Due to the nature of the relaxed problem used to generate the RPG heuristic there are aspects of the original problem that are not captured. Thus, when the RPG heuristic is used to perform EHC, plateaux are often encountered. On plateaux, the RPG heuristic value of all successor states is the same as, or worse than, the heuristic value of the current state. The nature of the plateaux encountered, and whether EHC is able to find a path to escape from them, is influenced by the properties of the planning domain [Hoffmann 2001].
Ignoring the delete effects of the pickup action in the Gripper domain creates a problem in which, in a given state, it is possible to pick up many balls using one gripper, so long as the gripper is initially available: the delete effect of the action, marking the gripper as no longer available, is removed. The relaxed plan in the initial problem state is pickup all the balls with one gripper, move to the next room, then drop them all. The length of this plan, the heuristic value of the initial state, is , that is (where is the number of balls). If, in the initial state, a ball is picked up using one of the grippers, the relaxed plan for the resulting state will be to pickup the remaining balls in the other gripper, move to the second room and then drop them all; this has a length of , that is , which is less than the heuristic value of the initial state so this action will be chosen as the one to apply.

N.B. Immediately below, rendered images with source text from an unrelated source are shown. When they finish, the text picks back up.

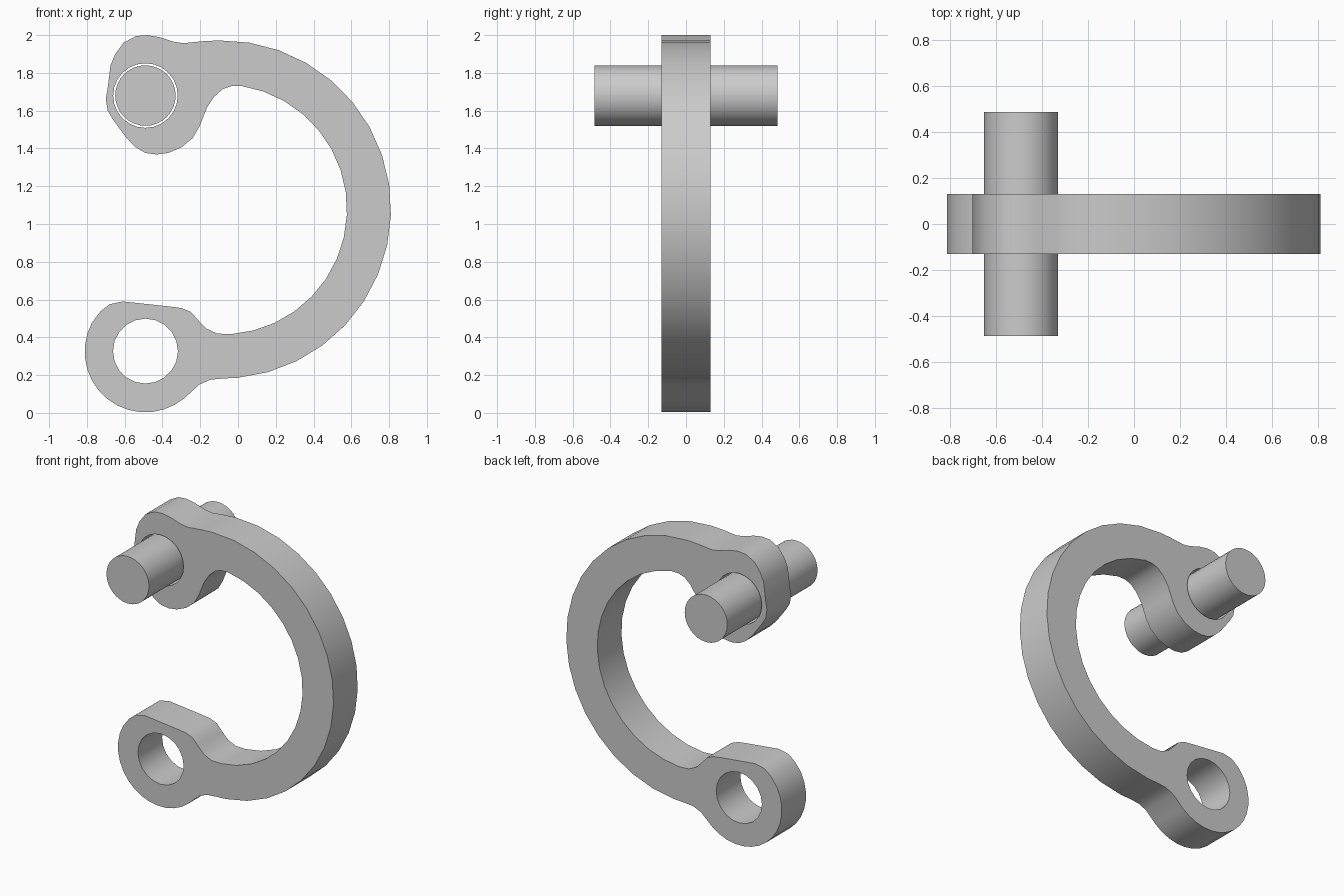
import bpy
import math

if "Cube" in bpy.data.objects:
    bpy.data.objects.remove(bpy.data.objects["Cube"], do_unlink=True)

grey = bpy.data.materials.new("plain grey")
grey.use_nodes = True
grey.diffuse_color = (0.6, 0.6, 0.6, 1)
grey.node_tree.nodes["Principled BSDF"].inputs["Base Color"].default_value = (0.6, 0.6, 0.6, 1)


def arc(cx, cz, r, start, end, steps):
    """Points on an arc, angles in degrees."""
    angles = [math.radians(start + (end - start) * i / steps) for i in range(steps + 1)]
    return [(cx + r * math.cos(a), cz + r * math.sin(a)) for a in angles]


def circle(cx, cz, r, sides):
    return arc(cx, cz, r, 0, 360, sides)[:-1]


def smooth(obj):
    bpy.ops.object.select_all(action="DESELECT")
    obj.select_set(True)
    bpy.context.view_layer.objects.active = obj
    bpy.ops.object.shade_smooth_by_angle(angle=math.radians(35))


def plate(name, loops, half_depth):
    """Solid plate from an outline and holes, standing in the xz plane."""
    curve = bpy.data.curves.new(name, "CURVE")
    curve.dimensions = "2D"
    curve.fill_mode = "BOTH"
    curve.extrude = half_depth
    for loop in loops:
        spline = curve.splines.new("POLY")
        spline.points.add(len(loop) - 1)
        for point, (x, z) in zip(spline.points, loop):
            point.co = (x, z, 0, 1)
        spline.use_cyclic_u = True
    source = bpy.data.objects.new(name + "_curve", curve)
    bpy.context.collection.objects.link(source)
    bpy.context.view_layer.update()
    graph = bpy.context.evaluated_depsgraph_get()
    mesh = bpy.data.meshes.new_from_object(source.evaluated_get(graph))
    bpy.data.objects.remove(source, do_unlink=True)

    # Weld caps to sides
    import bmesh
    bm = bmesh.new()
    bm.from_mesh(mesh)
    bmesh.ops.remove_doubles(bm, verts=bm.verts, dist=0.0005)
    bmesh.ops.recalc_face_normals(bm, faces=bm.faces)
    bm.to_mesh(mesh)
    bm.free()

    mesh.materials.clear()
    mesh.materials.append(grey)
    obj = bpy.data.objects.new(name, mesh)
    obj.rotation_euler.x = math.pi / 2
    bpy.context.collection.objects.link(obj)
    smooth(obj)
    return obj


# Upper lug that holds the pin
upper_lug = [
    (-.18, 1.968), (-.29, 1.957), (-.34, 1.965), (-.42, 1.99), (-.48, 2), (-.54, 1.995),
    (-.605, 1.96), (-.65, 1.9), (-.675, 1.84), (-.69, 1.72), (-.7, 1.66), (-.69, 1.6),
    (-.66, 1.55), (-.59, 1.455), (-.54, 1.405), (-.49, 1.376), (-.43, 1.368), (-.37, 1.376),
    (-.3, 1.405), (-.24, 1.455), (-.205, 1.515), (-.185, 1.565), (-.165, 1.615),
    (-.125, 1.675), (-.08, 1.715), (-.035, 1.73)]

# Lower eye with its rounded outer end
lower_eye = [
    (-.11, .42), (-.165, .445), (-.21, .49), (-.25, .535), (-.3, .555), (-.36, .563),
    (-.61, .59), (-.68, .575), (-.73, .535)]
lower_eye += arc(-.49, .325, .322, 152, 310, 14)
lower_eye += [(-.205, .15), (-.145, .176), (-.08, .182)]

# C-shaped body: inner bow, eye, outer bow, lug
outline = upper_lug + arc(-.085, 1.077, .662, 81, -86, 16)
outline += lower_eye + arc(-.085, 1.077, .895, -84.5, 91, 17)
plate("shackle_body", [outline, circle(-.49, 1.68, .171, 24), circle(-.49, .327, .172, 20)], .13)

# Straight cross pin
bpy.ops.mesh.primitive_cylinder_add(
    vertices=32, radius=.16, depth=.97, location=(-.49, 0, 1.68), rotation=(math.pi / 2, 0, 0))
pin = bpy.context.object
pin.name = "cross_pin"
pin.data.materials.append(grey)
smooth(pin)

The next state, however, is at the start of a plateau. The actions applicable (those for which all the preconditions are satisfied) are either to drop the ball that has been picked up, pickup another ball or move to the next room. The `correct' action would be to pickup another ball: the relaxed plan to the goal state for the resulting state would be to drop one of the balls, pickup all the remaining balls in the newly-freed gripper, move to the next room, and drop all the balls. However, the heuristic value of this state would be , or , the same value as the state in which the action is applied. Moving to the next room would produce a state with the heuristic value of (move to the initial room, pickup remaining balls, drop all balls in the final room--no move action is required to move back to any room the robot has already visited). Dropping one of the balls would also produce a state with a heuristic value of (pickup all remaining balls in newly-freed gripper, move to next room, drop all balls). As all successor states have the same RPG heuristic value as their parent state, the heuristic is unable to provide useful guidance as to which action to apply.
With some exhaustive search forward from this point, an improvement in heuristic value can be made in two ways: either move to the next room then drop a ball, or pickup a ball then move to the next room--both of these lead to heuristic values of . The plateau will, however, be encountered each time the robot is in the first room, holding one ball, and the action choices are either to pickup another ball or move to the next room (or drop a ball). Each time the plateau is encountered, the action sequence to escape the plateau is identical--move-drop or pickup-move (in EHC the actual sequence chosen will depend on the order in which the actions are considered by the planner). Having to discover one of these action sequences by exhaustive search each time the plateau is encountered is a considerable bottleneck in the search process: this is true in general for many domains.
In order to address the overhead caused by recurrent plateaux in the search space, Marvin memoises the action sequences used to escape the previously encountered plateaux; these action sequences are used to form what are called `Plateau-Escaping Macro-Actions'. A macro-action is generated from the action sequence using the code presented in Figure 4. Each step of the action sequence is considered in turn, and an abstract action step is made for it by replacing the entities given as parameters to the action with placeholder identifiers--one for each distinct entity. These placeholder identifiers then form the parameter list of the macro-action; and the recorded abstract action steps dictate the component actions from which the macro-action is built.
Returning to the pickup-move action sequence, the action sequence:
0: pickup robot1 ball2 room1 1: move robot1 room1 room2
would form a macro-action:
pickup-move (?a - robot) (?b - ball) (?c - room) (?d - room)
0: pickup ?a ?b ?c
1: move ?a ?c ?d
This macro-action can then be instantiated by specifying the parameters ?a to ?d, resulting in a sequence of actions. For example, (pickup-move robot1 ball3 room1 room2) would give an action sequence:
0: pickup robot1 ball3 room1 1: move robot1 room1 room2
In Marvin, the preconditions of the steps within the macro-action are not collected to give a single precondition formula for the macro-action. Instead, an instantiated macro-action is said to be applicable in a given state if the first component action of the macro-action is applicable, and subsequent actions are applicable in the relevant resulting states.
Having now built macro-actions from the plateau-escaping action sequences, when the search is later attempting to escape a plateau, these macro-actions are available for application. If the plateau arose due to the same weakness in the heuristic that led to an earlier plateau, then a macro-actions will be able to lead the search to a strictly better state by skipping over the intermediate states. The plateau-escaping macro-actions are only used when the search is attempting to escape a plateaux--this avoids slowing down search when the RPG heuristic is able to provide effective guidance using only single-step actions.
To reduce the number of macro-actions considered, and the blow-up in the size of the explored search space that would otherwise occur, the only macro-actions considered are those containing actions at the first time step that are helpful actions in the current state.
Andrew Coles and Amanda Smith 2007-01-09